For starters, the attempts at comedy are more a series of one-liners inside the story rather than instances where they feel as if they were simply dropped into the film for a laugh. You won’t get robots tip-toeing around gardens, peeing on people’s heads, break-dancing or playing up racial stereotypes. What felt like deleted scenes in the first two films are now simply jokes as part of the narrative, which makes them funnier and far less intrusive.
Speaking of narrative, this is where it gets a bit tricky. The film has a cohesive plot. It moves from Point A to Point B and you are never lost, at least not in terms of what is going on. However, the editing is quite poor as scenes seem to be missing and at other times it all turns into one big sizzle reel.
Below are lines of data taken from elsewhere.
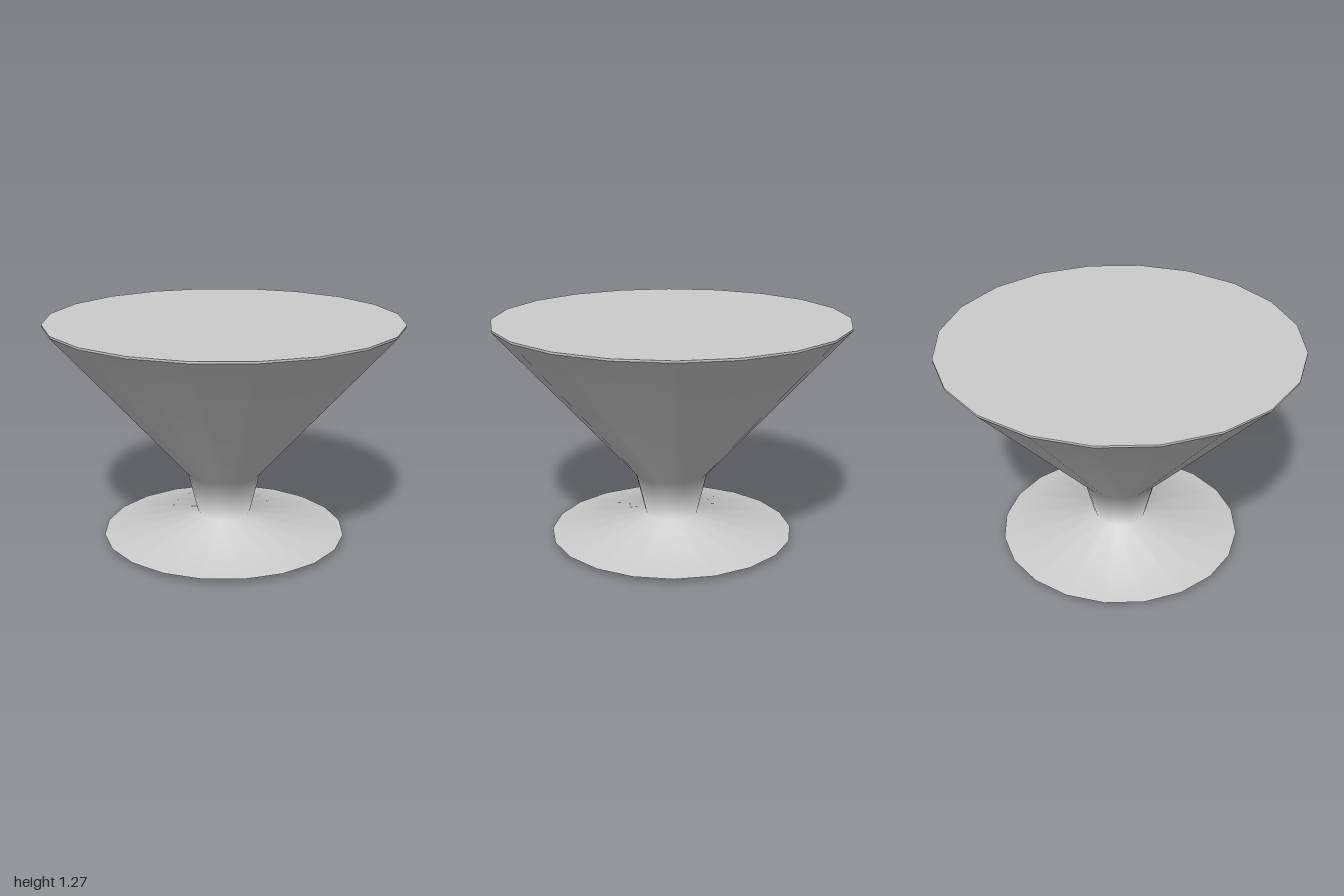
import * as THREE from 'three';

const SIDES = 20;

// Turned part from [radius, height] pairs, listed bottom to top on the outside
function turned(name, profile) {
  const points = profile.map(([r, y]) => new THREE.Vector2(r, y));
  const material = new THREE.MeshStandardMaterial({ color: 0xcccccc });
  const mesh = new THREE.Mesh(new THREE.LatheGeometry(points, SIDES), material);
  mesh.name = name;
  return mesh;
}

export function createModel() {
  const group = new THREE.Group();
  group.name = 'pedestalBowl';

  group.add(
    // Very shallow cone under the foot
    turned('footUnderside', [[0, 0], [0.7, 0.025]]),
    // Foot, stem and flared bowl share one smooth skin
    turned('bowlStemAndFoot', [[0.7, 0.025], [0.15, 0.13], [0.21, 0.375], [1, 1.262]]),
    // Thin band around the rim
    turned('rim', [[1, 1.262], [1, 1.273]]),
    // Flat closed top
    turned('topSurface', [[1, 1.273], [0, 1.273]]),
  );

  return group;
}
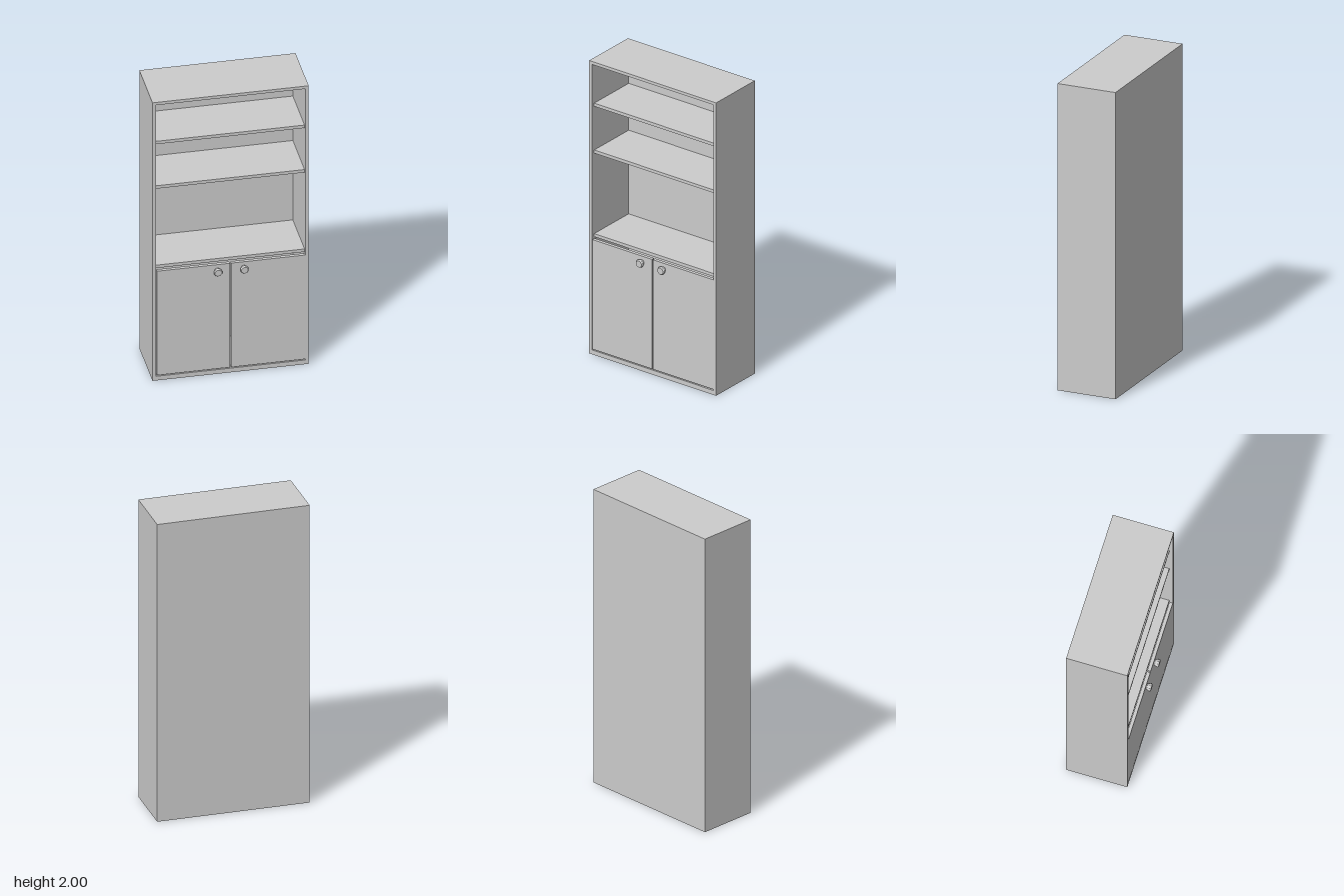
import * as THREE from 'three';

const material = new THREE.MeshStandardMaterial({ color: 0xcccccc, flatShading: true });

// Box given by its minimum and maximum on each axis
function panel(name, [x0, x1], [y0, y1], [z0, z1]) {
  const mesh = new THREE.Mesh(new THREE.BoxGeometry(x1 - x0, y1 - y0, z1 - z0), material);
  mesh.position.set((x0 + x1) / 2, (y0 + y1) / 2, (z0 + z1) / 2);
  mesh.name = name;
  return mesh;
}

export function createModel() {
  const group = new THREE.Group();
  group.name = 'bookcase';

  const W = 0.49, IN = 0.469;             // outer and inner half width
  const BACK = -0.2125, FRONT = 0.18;
  const FLOOR = 0.03, CEILING = 1.98;
  const backInner = BACK + 0.02;

  // Carcass
  group.add(
    panel('rightSide', [-W, -IN], [0, 2], [BACK, FRONT]),
    panel('leftSide', [IN, W], [0, 2], [BACK, FRONT]),
    panel('topPanel', [-IN, IN], [CEILING, 2], [BACK, FRONT]),
    panel('bottomPanel', [-IN, IN], [0, FLOOR], [BACK, FRONT]),
    panel('backPanel', [-IN, IN], [FLOOR, CEILING], [BACK, backInner]),
  );

  // Shelves, set slightly back from the front edge
  for (const y of [0.794, 1.365, 1.685]) {
    group.add(panel('shelf', [-IN, IN], [y, y + 0.021], [backInner, 0.157]));
  }

  // Doors, flush with the carcass
  group.add(
    panel('rightDoor', [-0.463, -0.005], [0.037, 0.785], [0.158, FRONT]),
    panel('leftDoor', [0.003, IN], [0.037, 0.785], [0.158, FRONT]),
  );

  // Flared knobs with a bevelled face
  const profile = [[0, 0], [0.019, 0], [0.021, 0.008], [0.027, 0.02], [0.027, 0.025], [0.022, 0.0325], [0, 0.0325]]
    .map(([r, h]) => new THREE.Vector2(r, h));
  const knobGeometry = new THREE.LatheGeometry(profile, 10);
  knobGeometry.rotateX(Math.PI / 2);
  for (const side of [-1, 1]) {
    const knob = new THREE.Mesh(knobGeometry, material);
    knob.name = side < 0 ? 'rightKnob' : 'leftKnob';
    knob.position.set(side * 0.083, 0.742, FRONT);
    group.add(knob);
  }
  return group;
}
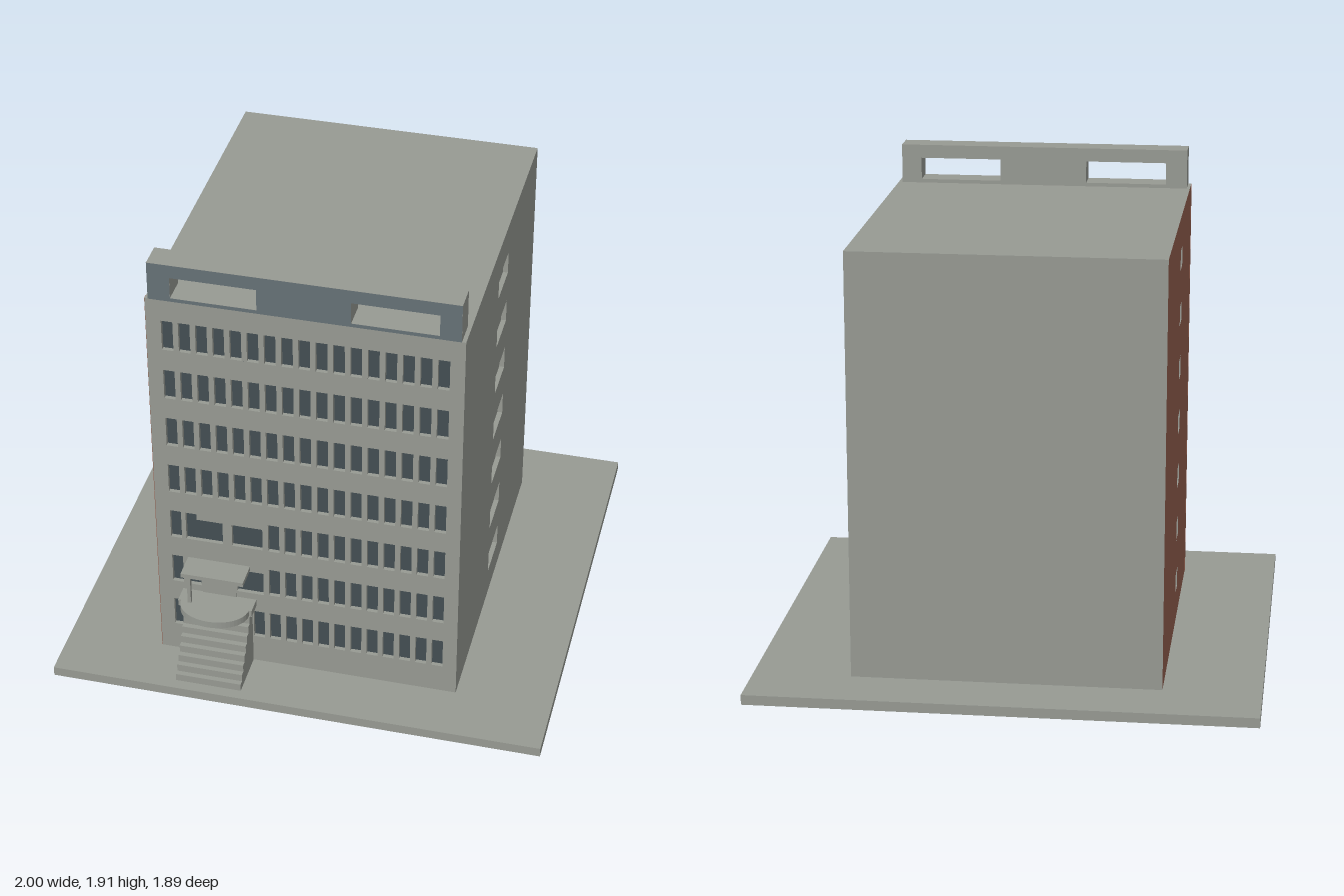
import * as THREE from 'three';

export function createModel() {
  const mat = (name, color) => Object.assign(new THREE.MeshStandardMaterial({ color }), { name });
  const concrete = mat('concrete', 0x979a93);
  const glass = mat('dark glass', 0x434e53);
  const slate = mat('slate', 0x667176);
  const brick = mat('brick', 0x94604f);

  const model = new THREE.Group();
  model.name = 'officeBuilding';

  const add = (name, geometry, material, parent = model) => {
    const mesh = new THREE.Mesh(geometry, material);
    mesh.name = name;
    parent.add(mesh);
    return mesh;
  };
  // Box given by its limits on each axis
  const box = (name, x0, x1, y0, y1, z0, z1, material = concrete, parent = model) => {
    const mesh = add(name, new THREE.BoxGeometry(x1 - x0, y1 - y0, z1 - z0), material, parent);
    mesh.position.set((x0 + x1) / 2, (y0 + y1) / 2, (z0 + z1) / 2);
    return mesh;
  };
  const rect = (x0, x1, y0, y1) => [[x0, y0], [x1, y0], [x1, y1], [x0, y1]];
  const toPoints = (list) => list.map(([x, y]) => new THREE.Vector2(x, y));
  const panelShape = (outline, holes) => {
    const shape = new THREE.Shape(toPoints(outline));
    holes.forEach((h) => shape.holes.push(new THREE.Path(toPoints(h))));
    return shape;
  };
  const extrude = (shape, depth) => new THREE.ExtrudeGeometry(shape, { depth, bevelEnabled: false });

  // Overall limits of the tower and the depth of window reveals
  const L = -0.613, R = 0.611, B = -0.705, F = 0.705, Y0 = 0.04, Y1 = 1.75, D = 0.02;

  // Ground slab and tower core
  box('groundSlab', -1, 1, 0, Y0, -0.945, 0.945);
  box('towerCore', L + D, R - D, Y0, Y1, B, F - D);

  // Front wall: seven floors of narrow openings, with wide ones near the porch
  const openings = [];
  for (let row = 0; row < 7; row++) {
    const y = 0.233 + row * 0.2263;
    for (let col = 0; col < 17; col++) {
      const skip = (row === 0 && col >= 1 && col <= 4) || ((row === 1 || row === 2) && col >= 1 && col <= 5);
      if (skip) continue;
      const x = -0.531 + col * 0.0664;
      openings.push(rect(x - 0.0225, x + 0.0225, y - 0.066, y + 0.066));
    }
  }
  openings.push([[-0.49, 0.62], [-0.34, 0.62], [-0.34, 0.724], [-0.445, 0.724], [-0.445, 0.751], [-0.49, 0.751]]);
  openings.push(rect(-0.302, -0.178, 0.62, 0.724));
  openings.push(rect(-0.49, -0.435, 0.39, 0.505));
  openings.push(rect(-0.287, -0.178, 0.39, 0.5));
  add('frontWall', extrude(panelShape(rect(L, R, Y0, Y1), openings), D), concrete).position.z = F - D;
  box('frontGlass', -0.57, 0.57, 0.15, 1.68, F - D - 0.002, F - D + 0.003, glass);

  // Side walls: one column of recesses each
  const sideWall = (name, z0, z1, half, sign, material) => {
    const holes = [];
    for (let i = 0; i < 7; i++) {
      const y = 0.207 + i * 0.2275;
      const a = -sign * z0, b = -sign * z1;
      holes.push(rect(Math.min(a, b), Math.max(a, b), y - half, y + half));
    }
    // The wall stops behind the front wall
    const ends = sign > 0 ? [-(F - D), -B] : [B, F - D];
    const wall = add(name, extrude(panelShape(rect(ends[0], ends[1], Y0, Y1), holes), D), material);
    wall.rotation.y = sign * Math.PI / 2;
    wall.position.x = sign > 0 ? R - D : L + D;
  };
  sideWall('plainSideWall', -0.12, 0.07, 0.048, 1, concrete);
  sideWall('brickSideWall', 0.04, 0.145, 0.04, -1, [brick, concrete]);
  box('brickCornerFace', L - 0.001, L + 0.001, Y0, Y1, F - D, F, brick);
  box('sideGlass', L + D - 0.003, L + D + 0.002, 0.15, 1.63, 0.03, 0.155, glass);

  // Roof parapet with two long openings and a slate face
  const parapet = panelShape(rect(-0.6, 0.595, Y1, 1.91),
    [rect(-0.513, -0.18, 1.765, 1.855), rect(0.18, 0.513, 1.765, 1.855)]);
  add('roofParapet', extrude(parapet, 0.105), concrete).position.z = 0.6;
  add('parapetFace', new THREE.ShapeGeometry(parapet), slate).position.z = F + 0.001;

  // Entrance: stairs, rounded landing, post and canopy
  const entrance = new THREE.Group();
  entrance.name = 'entrance';
  model.add(entrance);
  const steps = 9, rise = 0.29 / steps, run = 0.195 / steps;
  for (let i = 0; i < steps; i++) {
    box('stairStep', -0.497, -0.227, Y0 + i * rise, Y0 + (i + 1) * rise, F, 0.9 - i * run, concrete, entrance);
  }
  const landing = new THREE.Shape();
  landing.moveTo(-0.513, -F);
  landing.lineTo(-0.513, -0.777);
  landing.lineTo(-0.501, -0.777);
  landing.absellipse(-0.361, -0.777, 0.14, 0.103, Math.PI, 2 * Math.PI, false);
  landing.lineTo(-0.209, -0.777);
  landing.lineTo(-0.209, -F);
  const slab = add('landing', extrude(landing, 0.03), concrete, entrance);
  slab.rotation.x = -Math.PI / 2;
  slab.position.y = 0.33;
  box('canopyPost', -0.471, -0.457, 0.36, 0.51, 0.77, 0.786, concrete, entrance);
  box('canopy', -0.487, -0.232, 0.508, 0.527, F, 0.812, concrete, entrance);
  box('entranceDoor', -0.43, -0.29, 0.36, 0.508, F, F + 0.004, concrete, entrance);

  return model;
}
Bay will send you off on a storyline for ten minutes, leave it and return 20 minutes later after the situation has been resolved. Other times it’s editing for convenience, or merely editing to turn the film into a series of quick cuts, separated by a couple frames of blackness, turning 90 seconds of the story into nothing more than a trailer reel. It’s moments like these where Bay just decides to color outside the lines as Steve Jablonsky’s score pounds in the background, sounding a lot like a mash-up of his previous Transformers scores and Hans Zimmer’s Inception composition. Braaaaaahm!
The reason you are watching this movie, though. The reason you are plunking down your dollars. It’s the action. You want to see Bayhem. You want to see robots beating the living hell out of one another as they transform from concept cars, fighter jets, semis and SUVs into heavy artillery wielding robots. Guess what, you get just that and lots of it. And unlike the two previous installments, all of it is shot wide enough for you to make sense of what is happening. Whether it’s Optimus ripping the head and mechanical spine off a character or Decepticons disintegrating humans into ash and rolling skulls, you see it all clear as day. Add to that the effects here are truly some of the best I’ve seen in a movie.
The final piece of the puzzle is the 3D, which has been talked about at length leading up to the film’s release, and I can honestly say it is some of the best usage of the format I’ve seen in some time. Sam is tossed in your face more than once, Ken Jeong will push a couple of gun barrels in your eye and there’s a sky dive scene that is simply spectacular. In fact, Bay obviously realized this film with 3D in mind, which means 2D screenings may actually look a bit odd during some of the scenes where the action is meant to come at the audience rather than remain in the box. I’m not saying you’ll get a whole lot more out of a 3D screening, but I would definitely say it is the preferable way to see this movie, especially if you are considering waiting to see it on home video.
Overall, Transformers: Dark of the Moon is the film I wish we had gotten the first time around. While it makes all of the same mistakes as its predecessors it does them in ways that don’t sabotage the film as much as they are occasional nuisances. More importantly, had the first film been this good there is no telling how good the third film would have been after Bay had learned his lesson and been trained appropriately. Nonetheless, this is still a franchise built around a comic book, cartoon and toy franchise, which means you need to be prepared for a film meant for spectacle over substance and in those terms Dark of the Moon has just enough substance to serve the spectacle and is a film I can easily recommend.